WHAT TO WORK ON: Every record below should be printed exactly, except for the pictures.

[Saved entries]
■ ■ ■

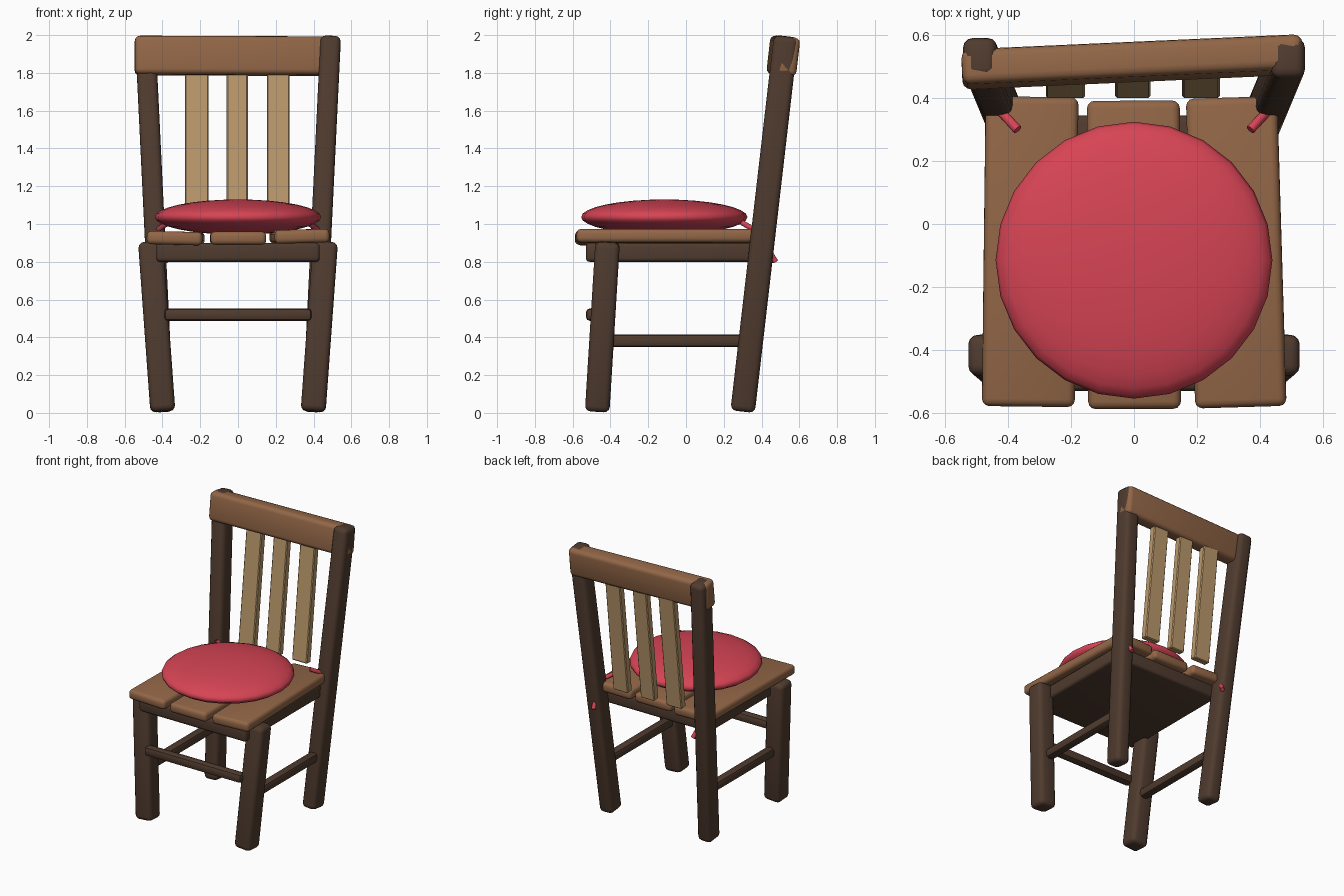
import bpy
import bmesh
import math
from mathutils import Matrix, Vector, Euler

if "Cube" in bpy.data.objects:
    bpy.data.objects.remove(bpy.data.objects["Cube"], do_unlink=True)


def material(name, rgb):
    mat = bpy.data.materials.new(name)
    mat.use_nodes = True
    mat.diffuse_color = (*rgb, 1)
    mat.node_tree.nodes["Principled BSDF"].inputs["Base Color"].default_value = (*rgb, 1)
    return mat


DARK = material("dark brown wood", (0.08, 0.044, 0.028))
BROWN = material("mid brown wood", (0.29, 0.135, 0.063))
TAN = material("pale tan wood", (0.5, 0.32, 0.15))
RED = material("red cloth", (0.68, 0.058, 0.09))


def finish(name, bm, mat, matrix=Matrix(), angle=35):
    mesh = bpy.data.meshes.new(name)
    bm.to_mesh(mesh)
    bm.free()
    mesh.materials.append(mat)
    obj = bpy.data.objects.new(name, mesh)
    bpy.context.collection.objects.link(obj)
    obj.matrix_world = matrix
    bpy.ops.object.select_all(action="DESELECT")
    obj.select_set(True)
    bpy.context.view_layer.objects.active = obj
    bpy.ops.object.shade_smooth_by_angle(angle=math.radians(angle))
    return obj


def block(name, size, mat, matrix, bevel=0.03, segments=3):
    """Box with rounded edges."""
    bm = bmesh.new()
    bmesh.ops.create_cube(bm, size=1)
    bmesh.ops.scale(bm, vec=size, verts=bm.verts)
    bmesh.ops.bevel(bm, geom=bm.edges[:], offset=bevel, segments=segments,
                    profile=0.5, affect="EDGES")
    return finish(name, bm, mat, matrix)


def placed(name, centre, size, mat, rotation=(0, 0, 0), **kw):
    matrix = Matrix.Translation(centre) @ Euler(rotation).to_matrix().to_4x4()
    return block(name, size, mat, matrix, **kw)


def beam(name, start, end, width, depth, mat, **kw):
    """Rounded beam running from start to end."""
    a, b = Vector(start), Vector(end)
    z = (b - a).normalized()
    side = Vector((1, 0, 0)) if abs(z.x) < 0.9 else Vector((0, 1, 0))
    y = z.cross(side).normalized()
    x = y.cross(z)
    matrix = Matrix((x, y, z)).transposed().to_4x4()
    matrix.translation = (a + b) / 2
    return block(name, (width, depth, (b - a).length), mat, matrix, **kw)


# Legs and back posts
LEAN = 0.115
for side, s in (("left", 1), ("right", -1)):
    beam(side + "_front_leg", (s * 0.398, -0.47, 0.008),
         (s * 0.463, -0.415, 0.905), 0.132, 0.13, DARK)
    beam(side + "_back_post", (s * 0.395, 0.3, 0.008),
         (s * 0.491, 0.53, 1.993), 0.108, 0.13, DARK)
    # Side stretchers
    beam(side + "_stretcher", (s * 0.41, -0.44, 0.382),
         (s * 0.41, 0.33, 0.382), 0.065, 0.065, DARK, bevel=0.02, segments=2)

beam("front_stretcher", (-0.39, -0.497, 0.52), (0.39, -0.497, 0.52),
     0.065, 0.065, DARK, bevel=0.02, segments=2)

# Seat frame and planks
placed("seat_frame", (0, -0.093, 0.85), (0.865, 0.875, 0.1), DARK, bevel=0.02)
placed("right_plank", (-0.33, -0.088, 0.925), (0.295, 0.985, 0.07), BROWN,
       (0, 0.025, -0.012), bevel=0.024)
placed("middle_plank", (0, -0.098, 0.925), (0.295, 0.98, 0.07), BROWN,
       (0, 0, 0.004), bevel=0.024)
placed("left_plank", (0.325, -0.09, 0.935), (0.29, 0.985, 0.072), BROWN,
       (0, -0.025, 0.03), bevel=0.024)

# Back rest
placed("top_rail", (-0.005, 0.515, 1.89), (1.085, 0.112, 0.205), BROWN,
       (-LEAN, 0.004, 0.045), bevel=0.028)
for name, x, width in (("right", -0.218, 0.125), ("middle", -0.004, 0.112),
                       ("left", 0.213, 0.12)):
    beam(name + "_slat", (x, 0.425, 0.975), (x, 0.525, 1.84),
         width, 0.05, TAN, bevel=0.006, segments=1)

# Cushion
bm = bmesh.new()
bmesh.ops.create_uvsphere(bm, u_segments=24, v_segments=16, radius=1)
bmesh.ops.scale(bm, vec=(0.44, 0.44, 0.093), verts=bm.verts)
finish("cushion", bm, RED, Matrix.Translation((0, -0.115, 1.037)), 60)

# Cushion ties running around the posts
for side, s, tail in (("left", 1, (0.415, 0.475, 0.8)),
                      ("right", -1, (-0.38, 0.465, 0.8))):
    curve = bpy.data.curves.new(side + "_tie", "CURVE")
    curve.dimensions = "3D"
    curve.bevel_depth = 0.015
    curve.bevel_resolution = 2
    curve.use_fill_caps = True
    path = [(s * 0.37, 0.3, 1.005), (s * 0.435, 0.37, 0.965), tail]
    spline = curve.splines.new("POLY")
    spline.points.add(len(path) - 1)
    for point, co in zip(spline.points, path):
        point.co = (*co, 1)
    curve.materials.append(RED)
    bpy.context.collection.objects.link(bpy.data.objects.new(side + "_tie", curve))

■ ■ ■

ANSWER TO THIS EXERCISE:
import bpy
import bmesh
import math
from mathutils import Matrix, Vector, Euler

if "Cube" in bpy.data.objects:
    bpy.data.objects.remove(bpy.data.objects["Cube"], do_unlink=True)


def material(name, rgb):
    mat = bpy.data.materials.new(name)
    mat.use_nodes = True
    mat.diffuse_color = (*rgb, 1)
    mat.node_tree.nodes["Principled BSDF"].inputs["Base Color"].default_value = (*rgb, 1)
    return mat


DARK = material("dark brown wood", (0.08, 0.044, 0.028))
BROWN = material("mid brown wood", (0.29, 0.135, 0.063))
TAN = material("pale tan wood", (0.5, 0.32, 0.15))
RED = material("red cloth", (0.68, 0.058, 0.09))


def finish(name, bm, mat, matrix=Matrix(), angle=35):
    mesh = bpy.data.meshes.new(name)
    bm.to_mesh(mesh)
    bm.free()
    mesh.materials.append(mat)
    obj = bpy.data.objects.new(name, mesh)
    bpy.context.collection.objects.link(obj)
    obj.matrix_world = matrix
    bpy.ops.object.select_all(action="DESELECT")
    obj.select_set(True)
    bpy.context.view_layer.objects.active = obj
    bpy.ops.object.shade_smooth_by_angle(angle=math.radians(angle))
    return obj


def block(name, size, mat, matrix, bevel=0.03, segments=3):
    """Box with rounded edges."""
    bm = bmesh.new()
    bmesh.ops.create_cube(bm, size=1)
    bmesh.ops.scale(bm, vec=size, verts=bm.verts)
    bmesh.ops.bevel(bm, geom=bm.edges[:], offset=bevel, segments=segments,
                    profile=0.5, affect="EDGES")
    return finish(name, bm, mat, matrix)


def placed(name, centre, size, mat, rotation=(0, 0, 0), **kw):
    matrix = Matrix.Translation(centre) @ Euler(rotation).to_matrix().to_4x4()
    return block(name, size, mat, matrix, **kw)


def beam(name, start, end, width, depth, mat, **kw):
    """Rounded beam running from start to end."""
    a, b = Vector(start), Vector(end)
    z = (b - a).normalized()
    side = Vector((1, 0, 0)) if abs(z.x) < 0.9 else Vector((0, 1, 0))
    y = z.cross(side).normalized()
    x = y.cross(z)
    matrix = Matrix((x, y, z)).transposed().to_4x4()
    matrix.translation = (a + b) / 2
    return block(name, (width, depth, (b - a).length), mat, matrix, **kw)


# Legs and back posts
LEAN = 0.115
for side, s in (("left", 1), ("right", -1)):
    beam(side + "_front_leg", (s * 0.398, -0.47, 0.008),
         (s * 0.463, -0.415, 0.905), 0.132, 0.13, DARK)
    beam(side + "_back_post", (s * 0.395, 0.3, 0.008),
         (s * 0.491, 0.53, 1.993), 0.108, 0.13, DARK)
    # Side stretchers
    beam(side + "_stretcher", (s * 0.41, -0.44, 0.382),
         (s * 0.41, 0.33, 0.382), 0.065, 0.065, DARK, bevel=0.02, segments=2)

beam("front_stretcher", (-0.39, -0.497, 0.52), (0.39, -0.497, 0.52),
     0.065, 0.065, DARK, bevel=0.02, segments=2)

# Seat frame and planks
placed("seat_frame", (0, -0.093, 0.85), (0.865, 0.875, 0.1), DARK, bevel=0.02)
placed("right_plank", (-0.33, -0.088, 0.925), (0.295, 0.985, 0.07), BROWN,
       (0, 0.025, -0.012), bevel=0.024)
placed("middle_plank", (0, -0.098, 0.925), (0.295, 0.98, 0.07), BROWN,
       (0, 0, 0.004), bevel=0.024)
placed("left_plank", (0.325, -0.09, 0.935), (0.29, 0.985, 0.072), BROWN,
       (0, -0.025, 0.03), bevel=0.024)

# Back rest
placed("top_rail", (-0.005, 0.515, 1.89), (1.085, 0.112, 0.205), BROWN,
       (-LEAN, 0.004, 0.045), bevel=0.028)
for name, x, width in (("right", -0.218, 0.125), ("middle", -0.004, 0.112),
                       ("left", 0.213, 0.12)):
    beam(name + "_slat", (x, 0.425, 0.975), (x, 0.525, 1.84),
         width, 0.05, TAN, bevel=0.006, segments=1)

# Cushion
bm = bmesh.new()
bmesh.ops.create_uvsphere(bm, u_segments=24, v_segments=16, radius=1)
bmesh.ops.scale(bm, vec=(0.44, 0.44, 0.093), verts=bm.verts)
finish("cushion", bm, RED, Matrix.Translation((0, -0.115, 1.037)), 60)

# Cushion ties running around the posts
for side, s, tail in (("left", 1, (0.415, 0.475, 0.8)),
                      ("right", -1, (-0.38, 0.465, 0.8))):
    curve = bpy.data.curves.new(side + "_tie", "CURVE")
    curve.dimensions = "3D"
    curve.bevel_depth = 0.015
    curve.bevel_resolution = 2
    curve.use_fill_caps = True
    path = [(s * 0.37, 0.3, 1.005), (s * 0.435, 0.37, 0.965), tail]
    spline = curve.splines.new("POLY")
    spline.points.add(len(path) - 1)
    for point, co in zip(spline.points, path):
        point.co = (*co, 1)
    curve.materials.append(RED)
    bpy.context.collection.objects.link(bpy.data.objects.new(side + "_tie", curve))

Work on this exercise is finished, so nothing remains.